TEACH Challenges All Teachers To:

  1. Give Voice to the Voiceless by teaching children how to learn, think, and speak persuasively.
  2. Serve as an advocate of children.
  3. Expect high performance from yourself and your children.
  4. Demand effective and efficient teaching and learning practices.
  5. Support the creation of an educational system which maximizes achievement by all Texas students, enabling them to become more productive as citizens, more creative as problem-solvers, and more effective as communicators of their own needs.
  6. Ensure that public accounting measures – authentic assessment tools and accountability systems – are equitable for all children.

TEACH Foundation

Every educator’s mantra is, everyone can learn. The reality, however, is that everyone’s brain is wired to learn. According to the brain-based research (Alkon, Gage, Gazzangia, Greenough, Kosslyn, LeDoux, Crick, Rose, Damasio, Calvin, Herbert, Pert, Sacks, Edelman), our brains are programmed to learn as long as the brain is not prohibited from fulfilling its normal processes. As long as the learning process …gives equal weight to self discover patterns, connections, and interrelationships, or what is termed, whole-brained orientation, learning takes place. However, too often, the reverse occurs in our schools.

Traditional teaching and learning strategiesoften center on a learning process focused on discouraging, ignoring, and punishing the learner through repeated routines. Routines deaden the brain process. Instead, the brain hungers for novelty. The human brain is evolutionarily primed to seek out and respond to what is unexpected or novel—new information. That process turns the brain on! In response to novelty, cortical activity is increased in more and varied areas of the brain (Katz & Rubin, 1999). Thus, the brain requires stimulation or exercise to switch it on. Katz and Rubin describe, a brain exercising program calls for presenting the brain with non-routine or unexpected experiences using various combinations of one’s physical sense—vision, smell, touch, taste, and hearing.

In our schools, the reverse may be true. Rather than exercising the brain, students are flooded, routinely, with “…data but often starved for meaningful learning”. Flooding students with more data and information without delving into meaningful learning may be a result of the increased accountability placed on our teachers and students. In an effort to improve students’ performance on high-stakes tests, teachers may not take the time to extract meaningful learning from data. Instead, pouring more data into their students, teachers promote more use of the left-brain.

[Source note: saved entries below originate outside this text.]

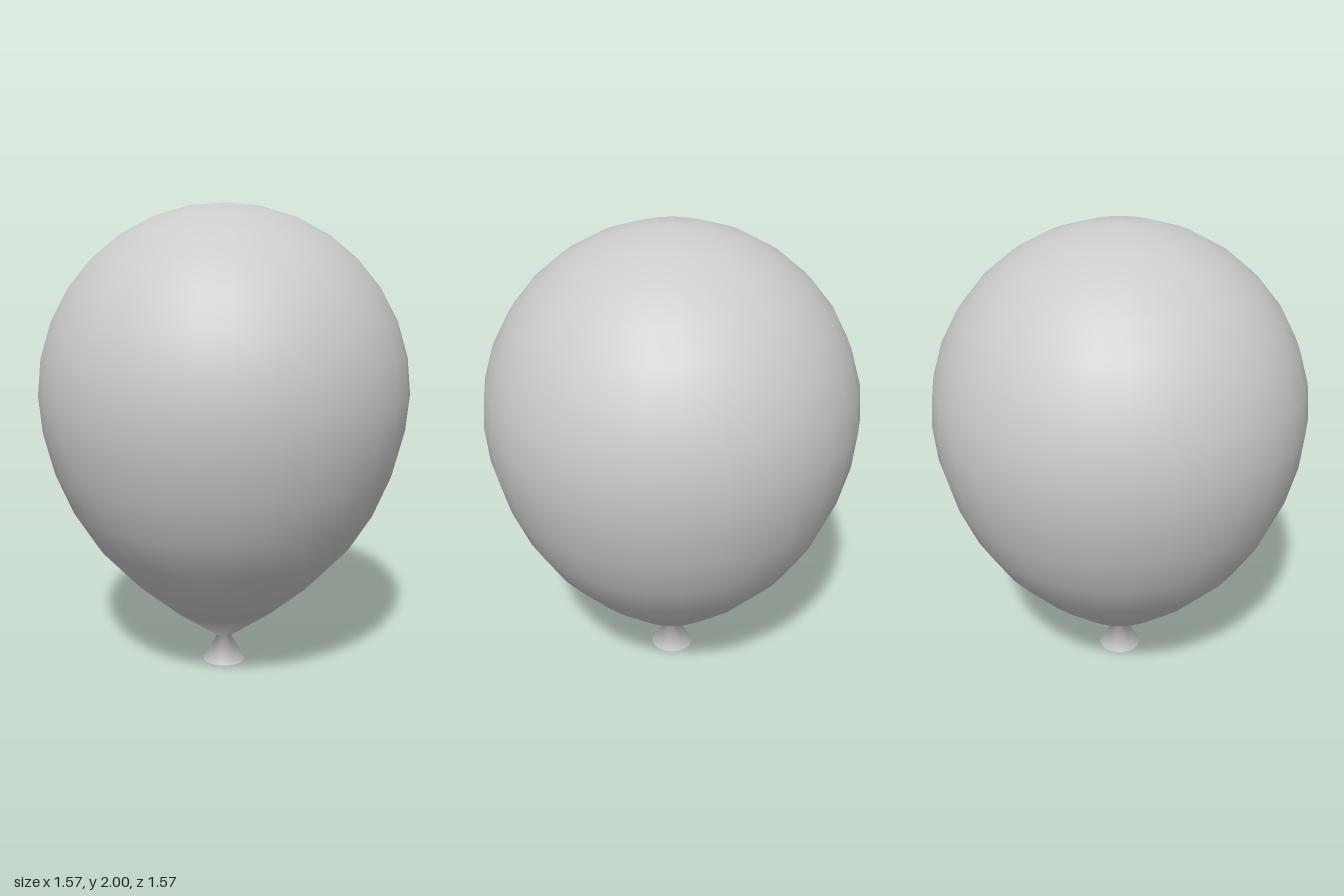
import * as THREE from 'three';

const SEGMENTS = 32;
const RADIUS = 0.785;
const WIDEST_Y = 1.215;

export function createModel() {
  const group = new THREE.Group();
  group.name = 'balloon';
  const material = new THREE.MeshStandardMaterial({ color: 0xcccccc });

  // Hollow underside of the knot, its flared skirt, then the pinched neck
  const profile = [
    [0, 0.045], [0.06, 0.04], [0.092, 0], [0.03, 0.11],
    // Tapering lower body
    [0.235, 0.255], [0.4, 0.395], [0.555, 0.56],
    [0.653, 0.715], [0.725, 0.885], [0.77, 1.06],
  ].map(([r, y]) => new THREE.Vector2(r, y));

  // Round upper body
  for (let i = 0; i <= 8; i++) {
    const a = (i / 8) * Math.PI / 2;
    const r = i === 8 ? 0 : RADIUS * Math.cos(a);
    profile.push(new THREE.Vector2(r, WIDEST_Y + RADIUS * Math.sin(a)));
  }

  const skin = new THREE.Mesh(new THREE.LatheGeometry(profile, SEGMENTS), material);
  skin.name = 'balloonSkin';
  group.add(skin);
  return group;
}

Consequently, teachers are forced to favor left-brain modes of thinking while downplaying the right-brain ones, focusing more on acquiring data rather than manipulating the data to solve problems. However, understanding how to solve problems, what makes arguments plausible, and how to work with and work in a team are the main skills needed in today’s workplace. After all, with a click of the mouse any one can access more facts, names, and concepts. In the workplace, one must know what to do with the data. How does the data acquired fit with real-world practices and how quickly can one find more data? Employers want thinkers. They want employees with “people skills”. They want problem solvers, creativity, and team players: all right-brain skills. However, employers want employees with left-brain skill sets as well. They want employees who are linguistically fluent.

Responding to the new workplace which requires workers who can solve problems, Training via E-learning: An Alternative Certification Hybrid (TEACH) blueprints an online certification program framed on and supported through best practices research intertwined by the brain-based teaching and learning strategies. There is no body of brain-based research that justifies every strategy of so-called “good teaching.” In fact, most of what passes for good teaching is a collection of folk wisdom, basic psychology and common sense refined by trial and error (research-based best practices) (Jensen, 2001). However, new findings can steer all of us in more productive directions. The physiological aspects about the brain’s wiring may make sense for utilizing such strategies in the classroom.